The Capital Fair: a Bit of Courage and a Leap of Mutual Faith
Like many regional Ontario municipalities, 2001 heralded the national capital region amalgamation and the disappearance of the City of Gloucester. Suddenly, the Gloucester Fair was without a community. Having just moved from its urban arena site to a more spacious rural location at Rideau Carleton Raceway, the fair struggled in a four day, end of May time slot. At one point, with only $3,000 in the bank, the Fair Board approached all our suppliers for their support.

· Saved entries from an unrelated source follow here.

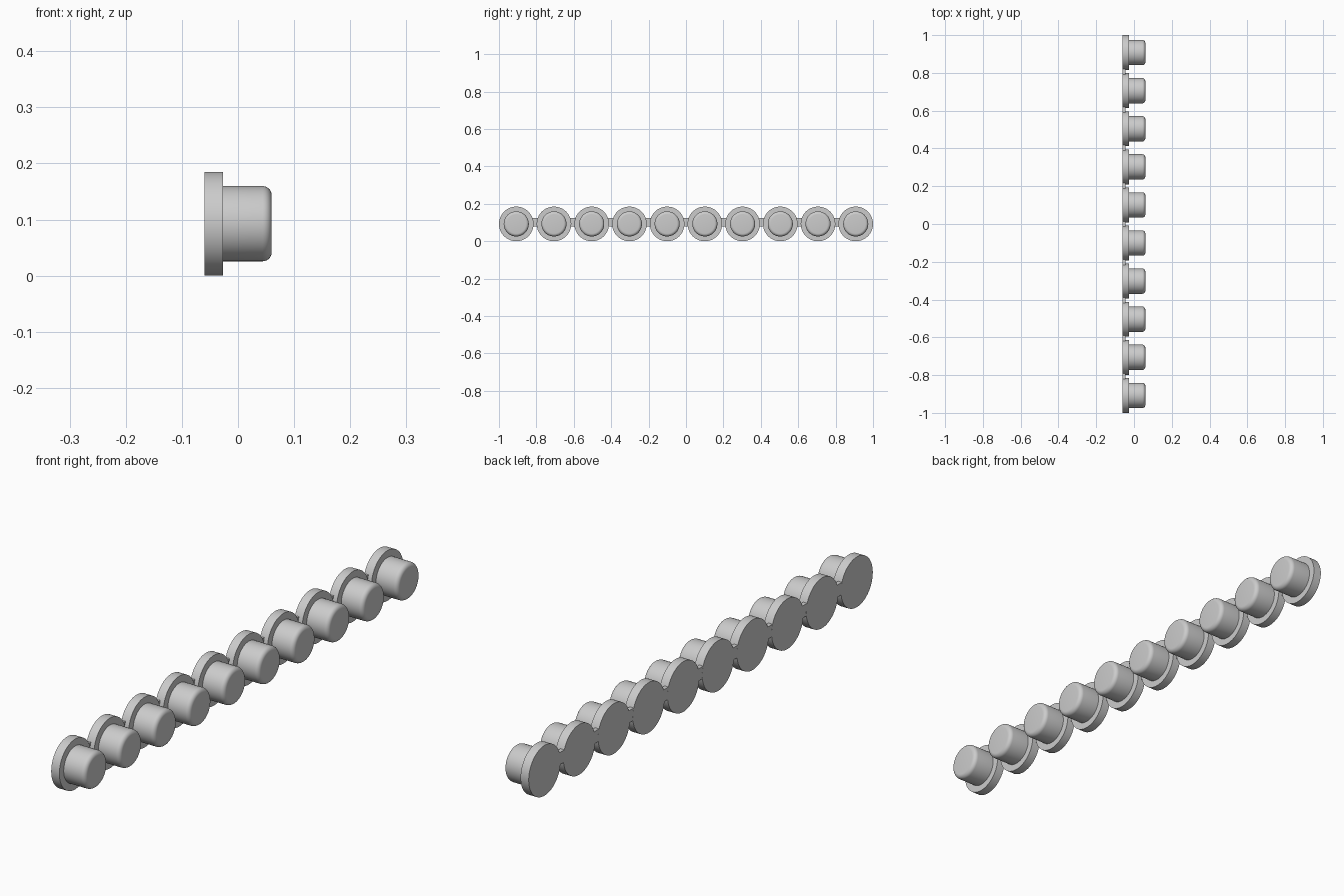
import bpy, bmesh, math
from mathutils import Matrix

cube = bpy.data.objects.get("Cube")
if cube:
    bpy.data.objects.remove(cube, do_unlink=True)

COUNT = 10
FLANGE_R, STUD_R, FILLET = 0.0925, 0.067, 0.016
BACK, STEP, FRONT = -0.06, -0.027, 0.06
PITCH = (2 - 2 * FLANGE_R) / (COUNT - 1)
SIDES = 64

grey = bpy.data.materials.new("light grey")
grey.use_nodes = True
colour = (0.6, 0.6, 0.6, 1)
grey.diffuse_color = colour
grey.node_tree.nodes["Principled BSDF"].inputs["Base Color"].default_value = colour


def finish(name, bm, smooth=True):
    bmesh.ops.recalc_face_normals(bm, faces=bm.faces)
    mesh = bpy.data.meshes.new(name)
    bm.to_mesh(mesh)
    bm.free()
    mesh.materials.append(grey)
    obj = bpy.data.objects.new(name, mesh)
    bpy.context.collection.objects.link(obj)
    if smooth:
        bpy.ops.object.select_all(action="DESELECT")
        obj.select_set(True)
        bpy.context.view_layer.objects.active = obj
        bpy.ops.object.shade_smooth_by_angle(angle=math.radians(35))
    return obj


# Flanged button: profile of (x, radius) turned around the x axis
def button(name, y):
    profile = [(BACK, FLANGE_R), (STEP, FLANGE_R), (STEP, STUD_R)]
    for i in range(7):
        a = math.pi / 2 * i / 6
        profile.append((FRONT - FILLET + FILLET * math.sin(a),
                        STUD_R - FILLET + FILLET * math.cos(a)))
    bm = bmesh.new()
    rings = []
    for x, r in profile:
        rings.append([bm.verts.new((x, r * math.cos(t), r * math.sin(t)))
                      for t in (math.tau * k / SIDES for k in range(SIDES))])
    for a, b in zip(rings, rings[1:]):
        for k in range(SIDES):
            n = (k + 1) % SIDES
            bm.faces.new((a[k], a[n], b[n], b[k]))
    bm.faces.new(rings[0])
    bm.faces.new(rings[-1])
    obj = finish(name, bm)
    obj.location = (0, y, FLANGE_R)


# Thin bar joining two neighbouring flanges
def link(name, y):
    bm = bmesh.new()
    bmesh.ops.create_cube(bm, size=1, matrix=Matrix.Diagonal((0.016, 0.05, 0.045, 1)))
    obj = finish(name, bm, smooth=False)
    obj.location = (BACK + 0.0082, y, 0.102)


for i in range(COUNT):
    y = -1 + FLANGE_R + i * PITCH
    button(f"button_{i + 1}", y)
    if i < COUNT - 1:
        link(f"link_{i + 1}", y + PITCH / 2)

All agreed to let the fair go forward, but it was Barry Jamieson at the helm of World’s Finest Shows that provided the expertise, advice and a financial model that helped the fair find its feet once more.
Fast forward to 2013, with constant but relatively slow growth, the fair is still actively looking for a break-out event. Consistently attracting between 20k to 25k, the fair is politely profitable as sponsorship and midway revenues increase.
Annual negotiations with our midway suddenly take an unexpected turn when the discussion changes focus from our traditional 4 day event in May to a late August 10-day collaboration.
Despite the excitement inherent with a change of such magnitude, the Board was fully aware of the risks associated with the radical date and format change. To attract and capture our audience’s attention we would require something really spectacular and over-the-top. After careful financial analysis, we determined that waiving our gate admission would be BIG but worth the gamble so we adopted the FREE ADMISSION policy.
In the first season, our attendance jumped from 25,000 to 65,000 guests, a very healthy increase! While we were profitable, we ended up learning some pretty valuable and unexpected lessons. As the Gloucester Fair, we brought our traditions, knowledge of the grounds and corporate culture to the table. Although we’ve been with World’s Finest for over 30 years, we never had the 1st unit play our fair. Suddenly we were faced with snuggling up to a different crew resulting in a few very animated discussions but ultimately we got along and pushed through.
Having now gone through a complete fair together, there was a better mutual understanding of what needed to be done and so together with Barry, we formulated a plan to address these concerns.
The results made for a much improved grounds layout, tighter scheduling and consistent public and internal messaging that not only enhanced the fair but helped WFS achieve an OABA audit “Circle of Excellence”, the only Canadian Midway show to do so.
In 2015 we achieved attendance of 125,000 and hope to double it yet again in 2016. The increased concession revenues and healthy midway growth helped us attain profitability. As a result, we were honoured to return from the OAAS convention in Toronto with the “Fair of the Year” award.
We are sensitive to the what a gate admission could mean to the Fair but we are committed to sustaining our growth pattern towards our 5 year goal. So far the gamble appears to be paying off.